TASK DESCRIPTION: Extract only the lines running from the top of the entries to the line that holds "(0.54, 0.54, 0.55))". Include that line and omit the pictures.

Records contained in a dataset:
=== Begin Enclosure ===
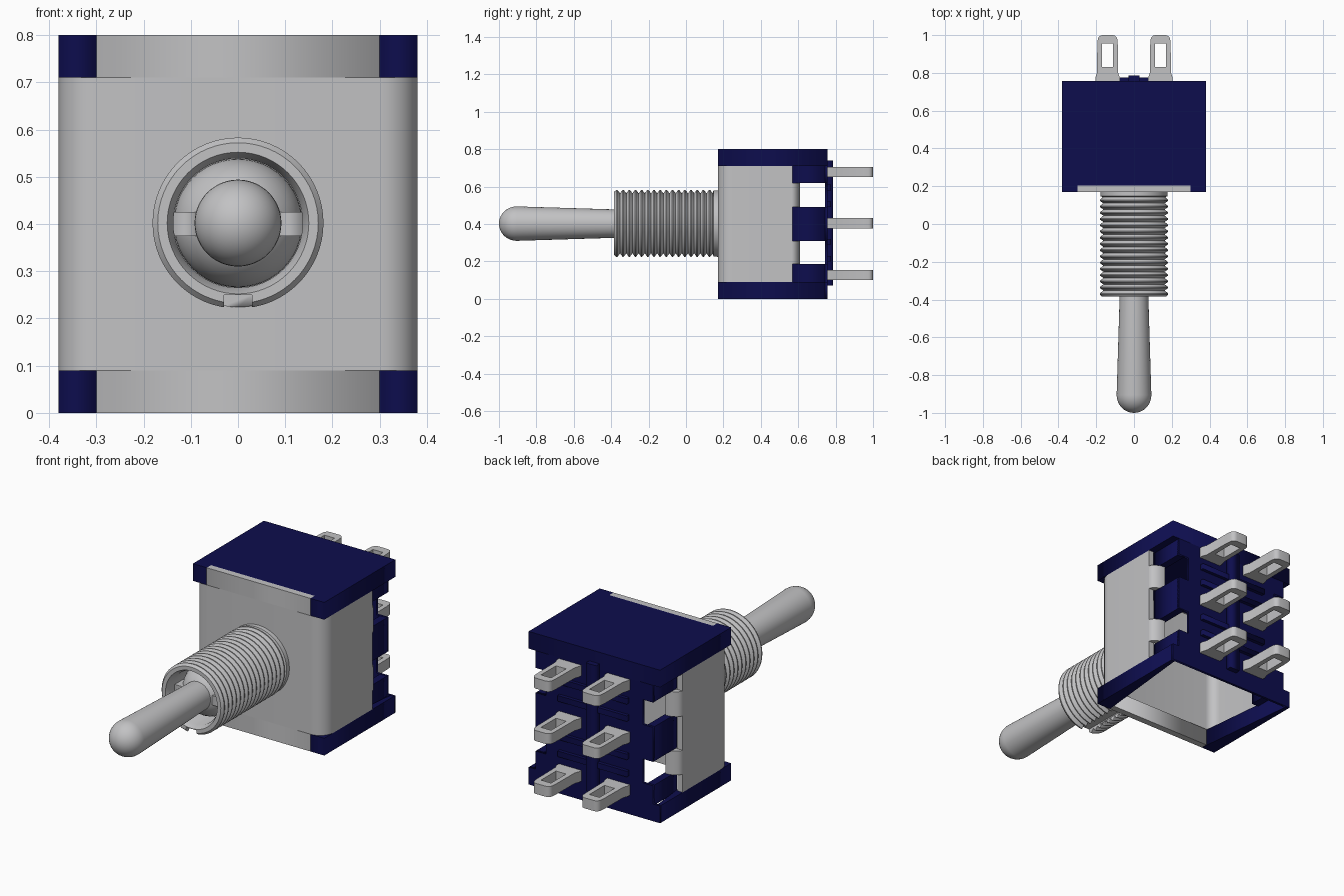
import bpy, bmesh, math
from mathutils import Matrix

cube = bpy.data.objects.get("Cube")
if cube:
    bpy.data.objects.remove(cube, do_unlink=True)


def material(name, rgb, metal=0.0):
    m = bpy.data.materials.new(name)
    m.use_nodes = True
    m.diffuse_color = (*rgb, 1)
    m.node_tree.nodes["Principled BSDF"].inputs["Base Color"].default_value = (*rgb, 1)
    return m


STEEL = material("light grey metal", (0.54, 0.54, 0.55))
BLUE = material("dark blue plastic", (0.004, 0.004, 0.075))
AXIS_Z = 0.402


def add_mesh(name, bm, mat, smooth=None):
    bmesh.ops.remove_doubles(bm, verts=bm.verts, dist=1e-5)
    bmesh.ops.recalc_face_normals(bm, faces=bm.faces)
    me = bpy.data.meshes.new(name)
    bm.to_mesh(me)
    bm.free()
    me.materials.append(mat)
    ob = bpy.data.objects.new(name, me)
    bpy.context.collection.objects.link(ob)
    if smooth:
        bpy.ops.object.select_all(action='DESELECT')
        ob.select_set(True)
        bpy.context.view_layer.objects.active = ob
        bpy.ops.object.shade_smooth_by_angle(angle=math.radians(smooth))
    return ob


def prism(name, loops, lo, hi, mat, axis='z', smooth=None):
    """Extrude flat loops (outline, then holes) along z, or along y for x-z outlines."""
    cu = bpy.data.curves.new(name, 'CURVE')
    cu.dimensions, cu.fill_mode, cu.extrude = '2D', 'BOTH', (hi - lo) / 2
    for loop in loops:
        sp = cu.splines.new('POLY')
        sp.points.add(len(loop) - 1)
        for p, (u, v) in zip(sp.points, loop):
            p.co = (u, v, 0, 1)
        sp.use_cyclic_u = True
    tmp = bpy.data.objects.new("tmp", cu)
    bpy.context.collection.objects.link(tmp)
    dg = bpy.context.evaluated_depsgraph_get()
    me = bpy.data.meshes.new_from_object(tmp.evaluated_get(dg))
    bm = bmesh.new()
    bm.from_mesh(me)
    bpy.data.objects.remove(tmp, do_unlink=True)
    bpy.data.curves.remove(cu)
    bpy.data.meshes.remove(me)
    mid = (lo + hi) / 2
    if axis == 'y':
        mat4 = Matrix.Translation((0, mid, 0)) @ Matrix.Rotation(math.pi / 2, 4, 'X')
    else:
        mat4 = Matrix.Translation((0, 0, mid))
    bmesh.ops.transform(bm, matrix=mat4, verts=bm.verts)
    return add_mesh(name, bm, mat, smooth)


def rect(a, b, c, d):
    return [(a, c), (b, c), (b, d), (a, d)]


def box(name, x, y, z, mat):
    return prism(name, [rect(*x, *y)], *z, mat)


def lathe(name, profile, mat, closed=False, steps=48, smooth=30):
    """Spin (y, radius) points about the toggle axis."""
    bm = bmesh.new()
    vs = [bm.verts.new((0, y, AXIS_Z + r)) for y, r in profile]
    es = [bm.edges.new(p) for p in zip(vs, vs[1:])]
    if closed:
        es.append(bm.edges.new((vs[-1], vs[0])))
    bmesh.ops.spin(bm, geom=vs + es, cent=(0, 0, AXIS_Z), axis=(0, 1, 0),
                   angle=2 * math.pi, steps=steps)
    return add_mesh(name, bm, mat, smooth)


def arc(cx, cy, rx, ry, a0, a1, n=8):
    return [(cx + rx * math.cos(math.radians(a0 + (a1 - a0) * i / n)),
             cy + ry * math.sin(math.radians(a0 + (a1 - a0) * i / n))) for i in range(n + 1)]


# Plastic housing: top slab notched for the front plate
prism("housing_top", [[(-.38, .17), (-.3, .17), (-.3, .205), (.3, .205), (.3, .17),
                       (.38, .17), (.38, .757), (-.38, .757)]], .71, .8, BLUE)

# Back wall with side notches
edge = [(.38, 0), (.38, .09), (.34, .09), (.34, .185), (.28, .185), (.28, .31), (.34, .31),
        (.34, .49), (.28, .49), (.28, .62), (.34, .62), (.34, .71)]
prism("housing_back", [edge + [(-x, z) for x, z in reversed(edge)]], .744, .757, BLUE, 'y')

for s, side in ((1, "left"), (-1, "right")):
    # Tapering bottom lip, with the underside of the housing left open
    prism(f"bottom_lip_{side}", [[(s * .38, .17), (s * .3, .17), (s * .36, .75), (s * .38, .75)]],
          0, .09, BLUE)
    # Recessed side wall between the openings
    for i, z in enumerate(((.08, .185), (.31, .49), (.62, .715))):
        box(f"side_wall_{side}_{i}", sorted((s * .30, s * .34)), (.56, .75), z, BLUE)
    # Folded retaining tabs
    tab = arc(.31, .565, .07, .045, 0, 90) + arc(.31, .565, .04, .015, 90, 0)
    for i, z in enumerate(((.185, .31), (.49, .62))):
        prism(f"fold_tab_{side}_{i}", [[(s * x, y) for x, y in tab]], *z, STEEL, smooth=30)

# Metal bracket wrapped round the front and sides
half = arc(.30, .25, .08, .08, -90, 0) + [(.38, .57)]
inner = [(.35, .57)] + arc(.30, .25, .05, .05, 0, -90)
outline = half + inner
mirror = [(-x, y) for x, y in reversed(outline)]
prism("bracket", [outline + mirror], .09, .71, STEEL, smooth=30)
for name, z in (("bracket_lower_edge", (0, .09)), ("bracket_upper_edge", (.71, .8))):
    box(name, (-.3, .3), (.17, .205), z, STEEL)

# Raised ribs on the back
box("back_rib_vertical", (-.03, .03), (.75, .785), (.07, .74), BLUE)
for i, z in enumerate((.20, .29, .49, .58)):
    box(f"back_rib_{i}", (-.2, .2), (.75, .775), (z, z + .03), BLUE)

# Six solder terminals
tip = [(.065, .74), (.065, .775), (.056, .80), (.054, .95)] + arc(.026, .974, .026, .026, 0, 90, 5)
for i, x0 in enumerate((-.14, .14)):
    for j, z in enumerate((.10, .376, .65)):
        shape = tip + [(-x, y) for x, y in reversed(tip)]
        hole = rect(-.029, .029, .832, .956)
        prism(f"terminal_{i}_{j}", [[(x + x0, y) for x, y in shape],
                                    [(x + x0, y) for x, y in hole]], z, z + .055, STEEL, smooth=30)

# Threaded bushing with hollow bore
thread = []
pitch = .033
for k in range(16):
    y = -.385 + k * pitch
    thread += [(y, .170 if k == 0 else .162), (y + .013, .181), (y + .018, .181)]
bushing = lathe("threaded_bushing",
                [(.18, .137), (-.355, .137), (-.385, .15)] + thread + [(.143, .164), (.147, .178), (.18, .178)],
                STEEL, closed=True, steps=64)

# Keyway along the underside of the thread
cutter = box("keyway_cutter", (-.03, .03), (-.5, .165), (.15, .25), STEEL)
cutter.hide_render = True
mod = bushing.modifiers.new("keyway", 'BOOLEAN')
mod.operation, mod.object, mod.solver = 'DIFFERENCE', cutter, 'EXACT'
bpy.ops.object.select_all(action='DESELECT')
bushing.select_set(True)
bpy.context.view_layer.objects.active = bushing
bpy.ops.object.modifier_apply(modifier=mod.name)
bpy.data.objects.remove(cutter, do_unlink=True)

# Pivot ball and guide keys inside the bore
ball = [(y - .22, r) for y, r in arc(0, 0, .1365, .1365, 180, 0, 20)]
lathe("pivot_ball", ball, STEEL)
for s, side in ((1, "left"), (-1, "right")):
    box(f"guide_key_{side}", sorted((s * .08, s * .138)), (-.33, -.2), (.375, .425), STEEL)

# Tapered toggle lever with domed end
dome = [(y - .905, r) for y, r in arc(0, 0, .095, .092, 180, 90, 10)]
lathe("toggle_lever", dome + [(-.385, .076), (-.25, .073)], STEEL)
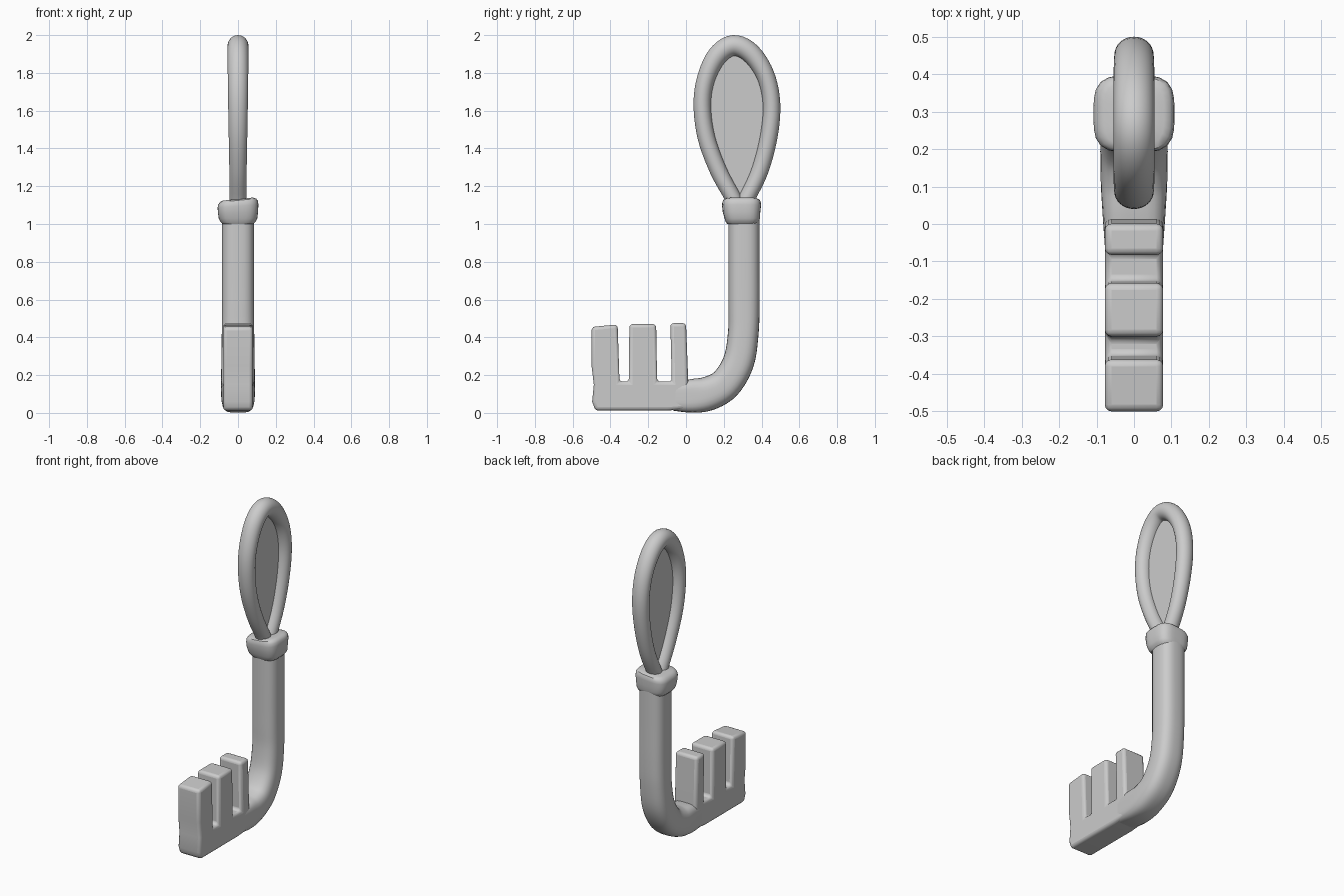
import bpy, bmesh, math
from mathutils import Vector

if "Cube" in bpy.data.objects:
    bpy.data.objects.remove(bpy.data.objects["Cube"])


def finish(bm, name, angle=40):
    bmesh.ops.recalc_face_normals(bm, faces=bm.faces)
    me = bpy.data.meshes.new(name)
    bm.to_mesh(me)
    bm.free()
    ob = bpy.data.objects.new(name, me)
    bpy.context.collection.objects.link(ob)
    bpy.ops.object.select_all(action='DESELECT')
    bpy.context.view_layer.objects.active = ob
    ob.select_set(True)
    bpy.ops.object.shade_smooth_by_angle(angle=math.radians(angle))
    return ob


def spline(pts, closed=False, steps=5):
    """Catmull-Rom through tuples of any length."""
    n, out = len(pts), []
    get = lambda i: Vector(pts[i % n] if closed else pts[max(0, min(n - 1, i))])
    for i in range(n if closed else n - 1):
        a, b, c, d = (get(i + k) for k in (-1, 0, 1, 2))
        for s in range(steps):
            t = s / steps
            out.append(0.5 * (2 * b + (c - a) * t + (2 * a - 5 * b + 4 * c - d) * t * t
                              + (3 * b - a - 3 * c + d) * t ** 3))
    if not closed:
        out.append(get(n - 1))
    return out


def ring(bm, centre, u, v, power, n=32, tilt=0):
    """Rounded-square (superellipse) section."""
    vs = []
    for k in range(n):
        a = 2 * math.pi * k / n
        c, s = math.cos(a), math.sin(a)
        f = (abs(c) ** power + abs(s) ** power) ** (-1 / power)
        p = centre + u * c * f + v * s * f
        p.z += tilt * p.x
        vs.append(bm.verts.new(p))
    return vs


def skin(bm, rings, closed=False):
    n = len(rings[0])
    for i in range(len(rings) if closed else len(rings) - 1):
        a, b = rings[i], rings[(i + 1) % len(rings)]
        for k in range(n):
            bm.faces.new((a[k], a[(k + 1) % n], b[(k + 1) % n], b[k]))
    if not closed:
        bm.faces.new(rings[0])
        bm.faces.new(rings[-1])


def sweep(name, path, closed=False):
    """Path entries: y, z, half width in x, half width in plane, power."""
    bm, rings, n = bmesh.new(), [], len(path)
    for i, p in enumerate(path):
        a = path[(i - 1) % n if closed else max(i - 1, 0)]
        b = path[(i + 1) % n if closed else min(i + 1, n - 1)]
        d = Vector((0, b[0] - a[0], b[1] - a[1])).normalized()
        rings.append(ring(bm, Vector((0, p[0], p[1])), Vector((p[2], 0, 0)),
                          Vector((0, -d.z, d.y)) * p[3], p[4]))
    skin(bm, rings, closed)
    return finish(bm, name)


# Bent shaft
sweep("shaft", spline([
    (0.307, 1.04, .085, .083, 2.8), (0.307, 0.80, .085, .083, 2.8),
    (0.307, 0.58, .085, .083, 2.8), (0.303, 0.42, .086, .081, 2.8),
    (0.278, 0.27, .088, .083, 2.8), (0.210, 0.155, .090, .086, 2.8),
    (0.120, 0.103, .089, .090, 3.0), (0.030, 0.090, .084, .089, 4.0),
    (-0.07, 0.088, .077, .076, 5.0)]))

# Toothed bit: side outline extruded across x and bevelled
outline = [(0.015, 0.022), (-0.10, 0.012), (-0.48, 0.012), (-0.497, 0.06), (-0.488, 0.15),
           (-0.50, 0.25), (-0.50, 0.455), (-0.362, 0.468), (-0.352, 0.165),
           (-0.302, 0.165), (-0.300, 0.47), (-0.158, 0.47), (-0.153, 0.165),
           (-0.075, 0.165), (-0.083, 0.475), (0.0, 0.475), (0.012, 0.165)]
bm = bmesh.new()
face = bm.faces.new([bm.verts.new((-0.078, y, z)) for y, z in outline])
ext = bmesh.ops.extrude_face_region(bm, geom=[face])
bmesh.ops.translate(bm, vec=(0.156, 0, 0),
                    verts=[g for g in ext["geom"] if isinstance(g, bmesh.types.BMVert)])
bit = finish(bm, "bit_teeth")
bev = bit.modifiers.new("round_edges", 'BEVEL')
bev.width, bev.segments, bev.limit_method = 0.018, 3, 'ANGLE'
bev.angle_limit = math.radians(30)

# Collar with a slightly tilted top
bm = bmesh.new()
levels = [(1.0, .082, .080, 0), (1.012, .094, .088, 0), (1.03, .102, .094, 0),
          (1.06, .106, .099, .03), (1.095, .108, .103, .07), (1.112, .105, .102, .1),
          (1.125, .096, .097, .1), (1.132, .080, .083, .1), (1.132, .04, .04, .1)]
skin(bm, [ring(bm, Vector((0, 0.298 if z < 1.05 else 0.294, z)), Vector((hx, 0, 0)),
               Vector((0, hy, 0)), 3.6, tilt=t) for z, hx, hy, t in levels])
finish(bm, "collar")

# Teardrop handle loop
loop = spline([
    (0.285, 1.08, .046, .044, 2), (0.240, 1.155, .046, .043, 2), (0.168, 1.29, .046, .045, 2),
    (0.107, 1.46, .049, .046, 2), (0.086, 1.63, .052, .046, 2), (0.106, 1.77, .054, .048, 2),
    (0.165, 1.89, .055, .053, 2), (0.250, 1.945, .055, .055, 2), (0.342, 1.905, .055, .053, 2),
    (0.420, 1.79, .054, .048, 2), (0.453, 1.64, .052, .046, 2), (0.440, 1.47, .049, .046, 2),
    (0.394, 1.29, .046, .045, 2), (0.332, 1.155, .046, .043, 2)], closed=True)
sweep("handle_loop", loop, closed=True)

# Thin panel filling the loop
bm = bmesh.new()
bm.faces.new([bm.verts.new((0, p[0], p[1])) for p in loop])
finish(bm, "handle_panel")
=== End Enclosure ===
WRITTEN RESPONSE:
import bpy, bmesh, math
from mathutils import Matrix

cube = bpy.data.objects.get("Cube")
if cube:
    bpy.data.objects.remove(cube, do_unlink=True)


def material(name, rgb, metal=0.0):
    m = bpy.data.materials.new(name)
    m.use_nodes = True
    m.diffuse_color = (*rgb, 1)
    m.node_tree.nodes["Principled BSDF"].inputs["Base Color"].default_value = (*rgb, 1)
    return m


STEEL = material("light grey metal", (0.54, 0.54, 0.55))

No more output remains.